[Data supplied]

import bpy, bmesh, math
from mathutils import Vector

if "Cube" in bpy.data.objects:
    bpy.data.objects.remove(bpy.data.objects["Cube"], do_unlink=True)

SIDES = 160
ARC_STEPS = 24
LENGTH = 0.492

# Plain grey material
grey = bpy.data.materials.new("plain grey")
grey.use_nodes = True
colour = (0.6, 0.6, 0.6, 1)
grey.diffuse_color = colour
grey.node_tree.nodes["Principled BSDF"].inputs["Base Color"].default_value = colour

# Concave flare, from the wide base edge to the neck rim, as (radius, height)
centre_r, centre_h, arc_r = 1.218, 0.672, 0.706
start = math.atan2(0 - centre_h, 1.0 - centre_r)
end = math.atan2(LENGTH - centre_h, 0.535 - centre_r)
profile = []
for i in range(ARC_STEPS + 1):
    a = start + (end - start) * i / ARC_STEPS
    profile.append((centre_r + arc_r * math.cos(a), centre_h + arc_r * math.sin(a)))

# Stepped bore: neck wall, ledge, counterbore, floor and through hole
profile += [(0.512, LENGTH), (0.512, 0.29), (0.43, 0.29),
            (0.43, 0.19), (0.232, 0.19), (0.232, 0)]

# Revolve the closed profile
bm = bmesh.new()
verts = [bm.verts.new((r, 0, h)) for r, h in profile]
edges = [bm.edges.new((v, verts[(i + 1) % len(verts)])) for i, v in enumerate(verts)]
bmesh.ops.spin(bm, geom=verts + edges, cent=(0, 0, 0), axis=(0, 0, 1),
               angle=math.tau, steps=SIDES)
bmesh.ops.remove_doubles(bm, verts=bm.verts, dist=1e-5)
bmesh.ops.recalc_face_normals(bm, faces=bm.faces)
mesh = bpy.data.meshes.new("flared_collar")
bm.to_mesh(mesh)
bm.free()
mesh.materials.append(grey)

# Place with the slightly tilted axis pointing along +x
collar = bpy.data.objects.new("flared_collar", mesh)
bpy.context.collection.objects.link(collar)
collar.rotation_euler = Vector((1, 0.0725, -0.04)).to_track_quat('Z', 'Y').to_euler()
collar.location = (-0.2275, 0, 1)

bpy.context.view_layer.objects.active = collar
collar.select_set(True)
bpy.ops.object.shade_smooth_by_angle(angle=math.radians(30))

[/Data supplied]

Only the lines above that hold "axis" are wanted. Show every one of them.

— Finished task —
bmesh.ops.spin(bm, geom=verts + edges, cent=(0, 0, 0), axis=(0, 0, 1),
# Place with the slightly tilted axis pointing along +x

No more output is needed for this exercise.